asked the secretary of state for Energy what steps he is taking to encourage the extraction of oil and chemicals from coal.

Photo of Mr Alexander Eadie Mr Alexander Eadie , Midlothian

asked the secretary of state for Energy if he will make a statement on the progress of the two United Kingdom projects involved in the extraction of oil and chemicals from coal.

Photo of Mr John Moore Mr John Moore , Croydon Central

A Government-aided consultancy study for the design of two National Coal Board pilot plants to extract oil and chemicals from coal began in April this year.

Later this week, I intend visiting the coal research establishment of the NCB to learn, at first hand, of the board's work on coal liquefaction.

Photo of Mr Gwilym Roberts Mr Gwilym Roberts , Cannock

But in view of changing economics, is it not time rapidly to speed up this development and move from research into production? If we are moving into the production stage, will the hon. Gentleman favourably consider areas such as Cannock Chase which are on the borders of the growing Midlands coalfield?

Photo of Mr John Moore Mr John Moore , Croydon Central

I am sure that the hon. Gentleman will recall from previous years that the location will be a matter for the NCB, which obviously is considering a number of sites and hopes to reach a decision this summer. Our advice so far suggests that there is no lack of interest and concern about this vital project, which will have our urgent attention. However, there seems to be nothing specific which can be done at this stage to quicken the process.

Photo of Mr Alexander Eadie Mr Alexander Eadie , Midlothian

But is the hon. Gentleman aware that the process of extracting oil from coal now ranks in importance with the development of the silicon chip? Will he assure the House that in any public expenditure cuts the oil-from-coal technology will be left untouched?

Photo of Mr John Moore Mr John Moore , Croydon Central

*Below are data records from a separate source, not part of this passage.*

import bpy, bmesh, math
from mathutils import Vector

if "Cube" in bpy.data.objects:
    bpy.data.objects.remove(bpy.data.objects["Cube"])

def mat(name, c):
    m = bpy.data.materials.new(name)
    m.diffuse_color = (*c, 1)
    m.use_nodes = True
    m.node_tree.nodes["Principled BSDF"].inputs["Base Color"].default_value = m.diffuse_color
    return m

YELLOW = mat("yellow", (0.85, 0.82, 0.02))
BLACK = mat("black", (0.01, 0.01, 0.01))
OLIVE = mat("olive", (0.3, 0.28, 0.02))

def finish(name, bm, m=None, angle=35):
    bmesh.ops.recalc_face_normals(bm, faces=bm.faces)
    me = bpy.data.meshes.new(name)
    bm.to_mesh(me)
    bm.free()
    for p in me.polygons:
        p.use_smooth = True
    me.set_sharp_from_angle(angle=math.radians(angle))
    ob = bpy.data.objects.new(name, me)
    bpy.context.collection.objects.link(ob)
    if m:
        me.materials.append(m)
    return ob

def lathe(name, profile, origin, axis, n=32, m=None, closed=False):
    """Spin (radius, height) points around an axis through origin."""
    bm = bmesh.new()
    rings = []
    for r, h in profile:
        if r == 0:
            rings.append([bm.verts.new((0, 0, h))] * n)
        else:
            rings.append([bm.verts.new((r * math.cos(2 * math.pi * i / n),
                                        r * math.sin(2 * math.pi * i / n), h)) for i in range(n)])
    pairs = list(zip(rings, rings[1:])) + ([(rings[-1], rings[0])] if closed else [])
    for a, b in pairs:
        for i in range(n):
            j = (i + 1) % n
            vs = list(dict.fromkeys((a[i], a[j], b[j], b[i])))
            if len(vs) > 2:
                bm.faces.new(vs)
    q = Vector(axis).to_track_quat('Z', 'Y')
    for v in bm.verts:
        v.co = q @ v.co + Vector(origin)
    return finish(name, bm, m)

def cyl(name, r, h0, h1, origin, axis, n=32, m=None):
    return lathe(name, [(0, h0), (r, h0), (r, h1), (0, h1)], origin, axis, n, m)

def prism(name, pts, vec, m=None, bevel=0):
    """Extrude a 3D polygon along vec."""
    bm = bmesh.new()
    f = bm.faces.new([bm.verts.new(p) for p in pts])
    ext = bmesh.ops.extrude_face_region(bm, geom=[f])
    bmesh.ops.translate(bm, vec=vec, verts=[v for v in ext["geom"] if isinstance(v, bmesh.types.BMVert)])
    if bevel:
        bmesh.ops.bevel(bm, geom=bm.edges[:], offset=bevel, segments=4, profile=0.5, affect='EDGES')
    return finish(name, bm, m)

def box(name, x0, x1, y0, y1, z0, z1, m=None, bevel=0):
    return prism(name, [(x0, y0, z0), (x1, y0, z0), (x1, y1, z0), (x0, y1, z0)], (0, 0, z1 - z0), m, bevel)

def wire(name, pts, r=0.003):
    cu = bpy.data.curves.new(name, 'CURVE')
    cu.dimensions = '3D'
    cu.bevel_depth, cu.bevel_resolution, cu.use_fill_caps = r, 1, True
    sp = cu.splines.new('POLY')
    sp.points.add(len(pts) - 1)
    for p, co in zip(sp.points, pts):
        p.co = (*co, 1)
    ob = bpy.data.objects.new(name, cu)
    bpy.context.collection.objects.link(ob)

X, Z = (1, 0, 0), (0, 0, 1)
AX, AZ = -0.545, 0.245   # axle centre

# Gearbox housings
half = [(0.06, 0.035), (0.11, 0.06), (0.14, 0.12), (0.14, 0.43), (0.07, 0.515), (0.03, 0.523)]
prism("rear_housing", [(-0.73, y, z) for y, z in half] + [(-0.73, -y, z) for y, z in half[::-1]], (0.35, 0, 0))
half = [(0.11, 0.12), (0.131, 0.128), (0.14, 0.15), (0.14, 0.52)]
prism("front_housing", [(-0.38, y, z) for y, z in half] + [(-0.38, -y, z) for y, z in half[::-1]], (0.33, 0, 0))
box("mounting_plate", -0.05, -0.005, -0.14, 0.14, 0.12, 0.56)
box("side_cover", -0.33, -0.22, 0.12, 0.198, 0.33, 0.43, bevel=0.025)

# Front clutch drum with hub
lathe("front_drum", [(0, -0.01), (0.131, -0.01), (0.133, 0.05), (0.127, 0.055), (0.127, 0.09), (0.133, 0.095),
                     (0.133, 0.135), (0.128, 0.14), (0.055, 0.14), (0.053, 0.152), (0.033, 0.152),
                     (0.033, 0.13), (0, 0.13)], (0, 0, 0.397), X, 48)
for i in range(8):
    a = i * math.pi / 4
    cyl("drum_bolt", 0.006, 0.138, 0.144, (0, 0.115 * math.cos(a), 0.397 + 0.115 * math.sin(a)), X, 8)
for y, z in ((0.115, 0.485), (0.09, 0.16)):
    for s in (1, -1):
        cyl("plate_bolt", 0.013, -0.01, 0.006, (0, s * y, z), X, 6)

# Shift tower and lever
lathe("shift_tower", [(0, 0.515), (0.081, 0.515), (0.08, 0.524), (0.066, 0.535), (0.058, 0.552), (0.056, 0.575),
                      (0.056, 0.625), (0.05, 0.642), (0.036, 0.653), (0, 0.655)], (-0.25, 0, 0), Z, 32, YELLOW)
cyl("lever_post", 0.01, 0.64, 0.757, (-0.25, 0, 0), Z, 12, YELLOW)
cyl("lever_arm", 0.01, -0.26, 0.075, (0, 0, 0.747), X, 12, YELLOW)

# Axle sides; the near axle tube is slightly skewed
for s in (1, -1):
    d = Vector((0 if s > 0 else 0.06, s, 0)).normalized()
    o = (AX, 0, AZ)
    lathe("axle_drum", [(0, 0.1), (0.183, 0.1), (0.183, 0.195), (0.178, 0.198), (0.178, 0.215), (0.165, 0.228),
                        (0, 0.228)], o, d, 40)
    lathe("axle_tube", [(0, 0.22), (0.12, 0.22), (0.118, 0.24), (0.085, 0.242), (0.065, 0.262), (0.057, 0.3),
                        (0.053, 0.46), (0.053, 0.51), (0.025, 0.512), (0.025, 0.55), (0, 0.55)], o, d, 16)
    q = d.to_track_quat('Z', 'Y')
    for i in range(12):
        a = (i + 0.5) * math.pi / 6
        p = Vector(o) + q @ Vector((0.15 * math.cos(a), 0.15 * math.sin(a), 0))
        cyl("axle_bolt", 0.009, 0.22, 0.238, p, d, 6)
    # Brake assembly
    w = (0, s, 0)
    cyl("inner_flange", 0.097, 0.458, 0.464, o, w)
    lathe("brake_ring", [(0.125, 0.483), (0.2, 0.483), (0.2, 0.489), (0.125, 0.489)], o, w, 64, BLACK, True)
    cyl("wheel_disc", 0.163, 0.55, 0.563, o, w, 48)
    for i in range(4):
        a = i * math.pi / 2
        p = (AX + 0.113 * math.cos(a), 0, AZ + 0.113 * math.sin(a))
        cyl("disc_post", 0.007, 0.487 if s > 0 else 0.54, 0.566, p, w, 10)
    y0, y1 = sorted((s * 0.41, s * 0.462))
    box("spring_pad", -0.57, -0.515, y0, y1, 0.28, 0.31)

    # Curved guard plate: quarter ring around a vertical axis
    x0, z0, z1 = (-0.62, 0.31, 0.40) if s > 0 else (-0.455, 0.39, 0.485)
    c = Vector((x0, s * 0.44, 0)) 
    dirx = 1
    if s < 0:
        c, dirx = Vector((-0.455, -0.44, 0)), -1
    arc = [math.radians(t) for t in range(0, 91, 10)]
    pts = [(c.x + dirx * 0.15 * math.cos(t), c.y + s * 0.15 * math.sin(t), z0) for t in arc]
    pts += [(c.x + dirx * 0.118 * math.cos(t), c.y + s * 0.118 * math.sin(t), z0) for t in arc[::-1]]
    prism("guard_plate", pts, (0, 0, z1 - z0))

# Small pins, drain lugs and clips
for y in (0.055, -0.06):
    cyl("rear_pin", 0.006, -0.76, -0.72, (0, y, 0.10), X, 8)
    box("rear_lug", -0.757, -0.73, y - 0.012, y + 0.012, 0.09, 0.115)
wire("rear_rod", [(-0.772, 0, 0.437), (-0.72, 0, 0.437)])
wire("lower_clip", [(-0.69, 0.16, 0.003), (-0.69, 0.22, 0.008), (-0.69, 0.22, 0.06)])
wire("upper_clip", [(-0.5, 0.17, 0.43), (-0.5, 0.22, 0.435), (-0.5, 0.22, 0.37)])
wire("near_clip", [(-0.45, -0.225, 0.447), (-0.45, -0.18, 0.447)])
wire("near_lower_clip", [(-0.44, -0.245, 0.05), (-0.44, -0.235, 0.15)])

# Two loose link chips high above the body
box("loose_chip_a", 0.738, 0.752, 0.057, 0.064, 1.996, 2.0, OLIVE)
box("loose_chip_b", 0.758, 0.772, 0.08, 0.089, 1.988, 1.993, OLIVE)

I hope that I may be permitted to say how much I recognise the responsibility of following in office the hon. Member for Midlothian (Mr. Eadie) after all his work, not only in this area but in the coal industry as well. Recognising that work, I can assure him that the Government will support the pilot plant design studies, bearing in mind the vital importance of those developments for our country.

Photo of Sir David Price Sir David Price , Eastleigh

Will my hon. Friend bear in mind that many years ago we were making oil from coal? The process is well known; it is all a question of relative economics.

Photo of Mr John Moore Mr John Moore , Croydon Central

I am aware of what was going on in the 1930s and 1940s. It is always difficult to give a rule of thumb, but one thing which is coming from the study by the NCB is more specific detail; if one can today assume processing costs of about $15 to $20 a barrel and fuel costs, at £30 a ton production, of about $20 to $25 a barrel, we are already talking in terms of a not-too-distant possibility of price of $35 to $45 a barrel for synthetic crude, so it is more than in the hereafter.

Photo of Mr Gordon Wilson Mr Gordon Wilson , Dundee East

Remembering that about £300 million worth of natural gas will be flared in the North Sea this year, will the Minister give attention to the commercial possibilities of producing chemical by-products from natural and petroleum gases and making sure that this valuable product is not wasted in that way?

Photo of Mr John Moore Mr John Moore , Croydon Central

I am sure that the hon. Gentleman is aware of the research being done at Stoke Orchard. I shall give this as much attention as the other areas, but it is clear that the scientific development in NCB laboratories is far in advance of that of many of our competitor nations.